### RECORDS FOR THE EXERCISE ###

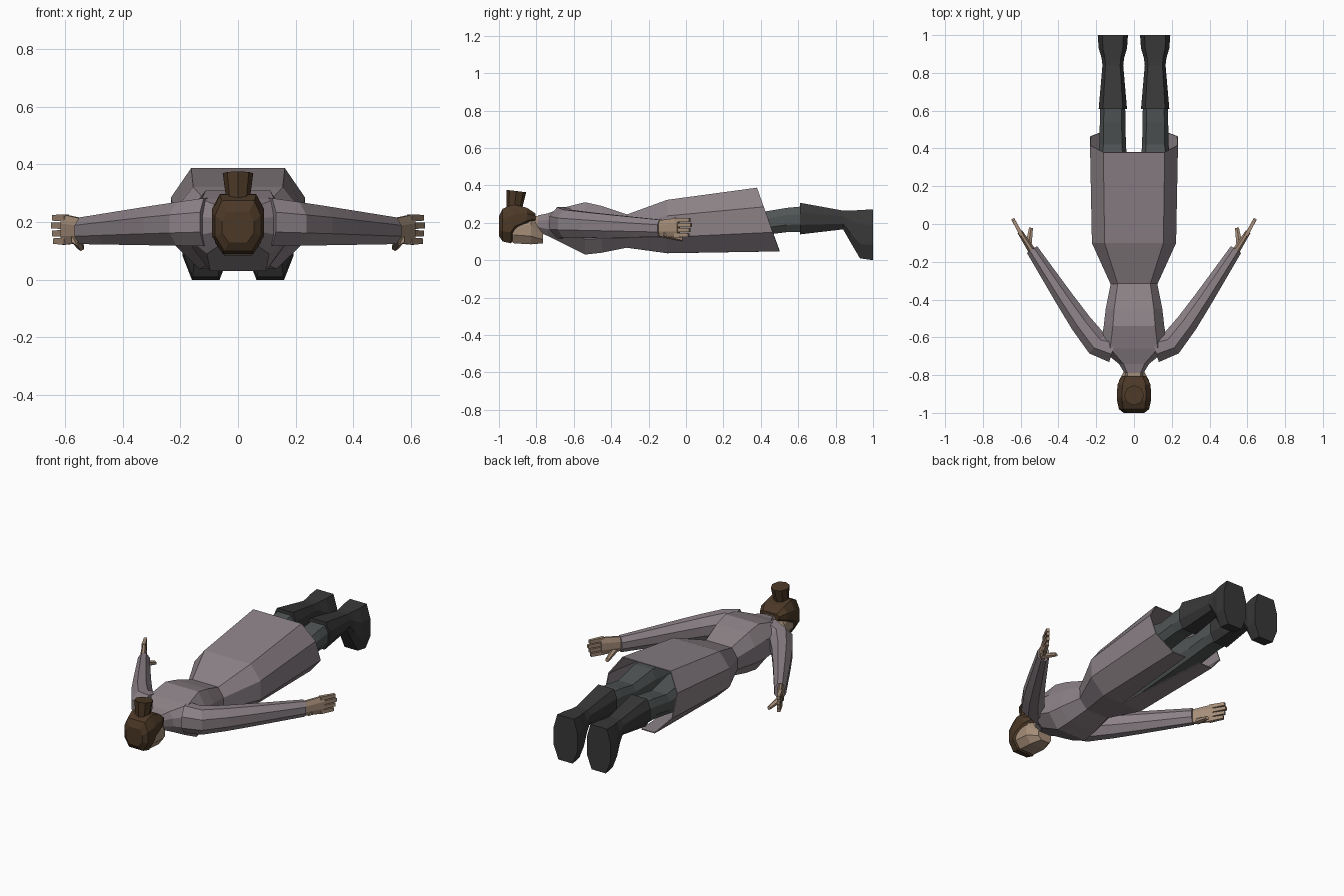
import bpy
import bmesh
import math
from mathutils import Vector

if "Cube" in bpy.data.objects:
    bpy.data.objects.remove(bpy.data.objects["Cube"], do_unlink=True)


def material(name, red, green, blue):
    mat = bpy.data.materials.new(name)
    mat.use_nodes = True
    colour = (red, green, blue, 1)
    mat.diffuse_color = colour
    mat.node_tree.nodes["Principled BSDF"].inputs["Base Color"].default_value = colour
    return mat


coat = material("coat mauve grey", .26, .22, .24)
trouser = material("trouser grey", .08, .09, .09)
leather = material("boot charcoal", .04, .04, .04)
skin = material("skin tan", .38, .27, .19)
brown = material("hair brown", .07, .04, .02)


def loft(name, mat, rings, closed=True):
    """Skin a list of equal rings; closed rings also get end caps."""
    bm = bmesh.new()
    loops = [[bm.verts.new(point) for point in ring] for ring in rings]
    for near, far in zip(loops, loops[1:]):
        edges = list(zip(near, near[1:], far[1:], far))
        if closed:
            edges.append((near[-1], near[0], far[0], far[-1]))
        for a, b, c, d in edges:
            bm.faces.new((a, b, c, d))
    if closed:
        bm.faces.new(loops[0])
        bm.faces.new(loops[-1])
    bmesh.ops.recalc_face_normals(bm, faces=bm.faces)
    mesh = bpy.data.meshes.new(name)
    bm.to_mesh(mesh)
    bm.free()
    mesh.materials.append(mat)
    part = bpy.data.objects.new(name, mesh)
    bpy.context.collection.objects.link(part)
    return part


def half_section(y, width, low, high):
    """Left half of a chamfered cross-section, from the top down."""
    chamfer = .3 * (high - low)
    return [Vector((.7 * width, y, high)), Vector((width, y, high - chamfer)),
            Vector((width, y, low + chamfer)), Vector((.6 * width, y, low))]


def mirrored(half):
    return half + [Vector((-p.x, p.y, p.z)) for p in reversed(half)]


def body(name, mat, *rows, shift=0):
    """Loft along y through rows of (y, half width, low, high)."""
    offset = Vector((shift, 0, 0))
    loft(name, mat, [[p + offset for p in mirrored(half_section(*row))] for row in rows])


def limb(name, mat, side, start, end, size, end_size, bow=0, steps=1, sides=8):
    """Tapered tube of (half width, half height), optionally bowed towards the head."""
    start, end = Vector(start), Vector(end)
    size, end_size = Vector(size), Vector(end_size)

    def centre(t):
        sag = Vector((0, bow * math.sin(math.pi * math.sqrt(t)), 0))
        return start.lerp(end, t) - sag

    rings = []
    for step in range(steps + 1):
        t = step / steps
        before, after = max(step - 1, 0) / steps, min(step + 1, steps) / steps
        along = centre(after) - centre(before)
        across = Vector((along.y, -along.x, 0)).normalized()
        width, height = size.lerp(end_size, t)
        ring = []
        for corner in range(sides):
            angle = math.tau * (corner + .5) / sides
            point = centre(t) + across * width * math.cos(angle)
            point.z += height * math.sin(angle)
            ring.append((side * point.x, point.y, point.z))
        rings.append(ring)
    loft(name, mat, rings)


# Upper coat: collar, shoulders, chest, waist
body("coat_torso", coat,
     (-.79, .05, .15, .24), (-.74, .08, .13, .25), (-.66, .18, .09, .28),
     (-.54, .16, .03, .31), (-.45, .15, .04, .29), (-.3, .12, .07, .24))

# Long skirt, opening down the front, with the hem slanting to the front tips
skirt_rings = []
for row, opening in (((-.32, .12, .07, .24), 0), ((-.1, .22, .04, .32), 0),
                     ((.38, .23, .05, .385), 1)):
    y, width, low, high = row
    half = half_section(*row) + [Vector((.05 * opening, y, low))]
    for point in half:
        point.y += .12 * opening * (high - point.z) / (high - low)
    skirt_rings.append(mirrored(half[::-1]))
skirt = loft("coat_skirt", coat, skirt_rings, closed=False)
cloth = skirt.modifiers.new("cloth", "SOLIDIFY")
cloth.thickness = .006
cloth.offset = 0

# Neck, face and swept-back hair
body("neck", skin, (-.87, .045, .14, .235), (-.74, .05, .15, .235))
body("face", skin, (-.96, .06, .12, .25), (-.92, .08, .09, .24),
     (-.83, .08, .085, .23), (-.765, .045, .09, .16))
body("hair", brown, (-1, .055, .13, .235), (-.98, .08, .1, .275),
     (-.935, .09, .09, .295), (-.915, .09, .13, .297),
     (-.85, .088, .18, .28), (-.805, .065, .21, .25))

# Hair bun, flaring away from the back of the head
bpy.ops.mesh.primitive_cone_add(vertices=8, radius1=.04, radius2=.053, depth=.1,
                                location=(0, -.913, .32), rotation=(-.12, 0, 0))
bun = bpy.context.object
bun.name = "hair_bun"
bun.data.materials.append(brown)

for side, label in ((1, "left"), (-1, "right")):
    # Sleeve, palm and thumb
    limb(label + "_sleeve", coat, side, (.11, -.66, .2), (.54, -.135, .17),
         (.08, .09), (.035, .05), bow=.08, steps=5)
    limb(label + "_palm", skin, side, (.535, -.15, .17), (.605, -.04, .174),
         (.022, .045), (.015, .057))
    limb(label + "_thumb", skin, side, (.56, -.12, .14), (.545, -.02, .112),
         (.02, .02), (.012, .012), sides=6)

    # Fingers stacked above one another, longest in the middle
    for index, finger in enumerate(("little", "ring", "middle", "index")):
        reach = 1 - .08 * abs(index - 2)
        height = .134 + .027 * index
        limb(f"{label}_{finger}_finger", skin, side, (.595, -.06, height),
             (.595 + .047 * reach, -.06 + .088 * reach, height),
             (.015, .017), (.012, .014), sides=4)

    # Trouser leg, and a boot running into the downturned foot
    body(label + "_trouser_leg", trouser, (-.1, .09, .08, .27), (.25, .085, .11, .29),
         (.42, .07, .135, .26), (.54, .068, .15, .28), (.63, .066, .15, .288),
         shift=.113 * side)
    body(label + "_boot", leather, (.61, .075, .138, .307), (.84, .055, .165, .265),
         (.88, .06, .095, .265), (.93, .075, .01, .268), (1, .08, 0, .272),
         shift=.112 * side)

###

• EXERCISE AIM
Your answer should consist of all lines above that include the string "Vector".

• WRITTEN ANSWER
from mathutils import Vector
    return [Vector((.7 * width, y, high)), Vector((width, y, high - chamfer)),
            Vector((width, y, low + chamfer)), Vector((.6 * width, y, low))]
    return half + [Vector((-p.x, p.y, p.z)) for p in reversed(half)]
    offset = Vector((shift, 0, 0))
    start, end = Vector(start), Vector(end)
    size, end_size = Vector(size), Vector(end_size)
        sag = Vector((0, bow * math.sin(math.pi * math.sqrt(t)), 0))
        across = Vector((along.y, -along.x, 0)).normalized()
    half = half_section(*row) + [Vector((.05 * opening, y, low))]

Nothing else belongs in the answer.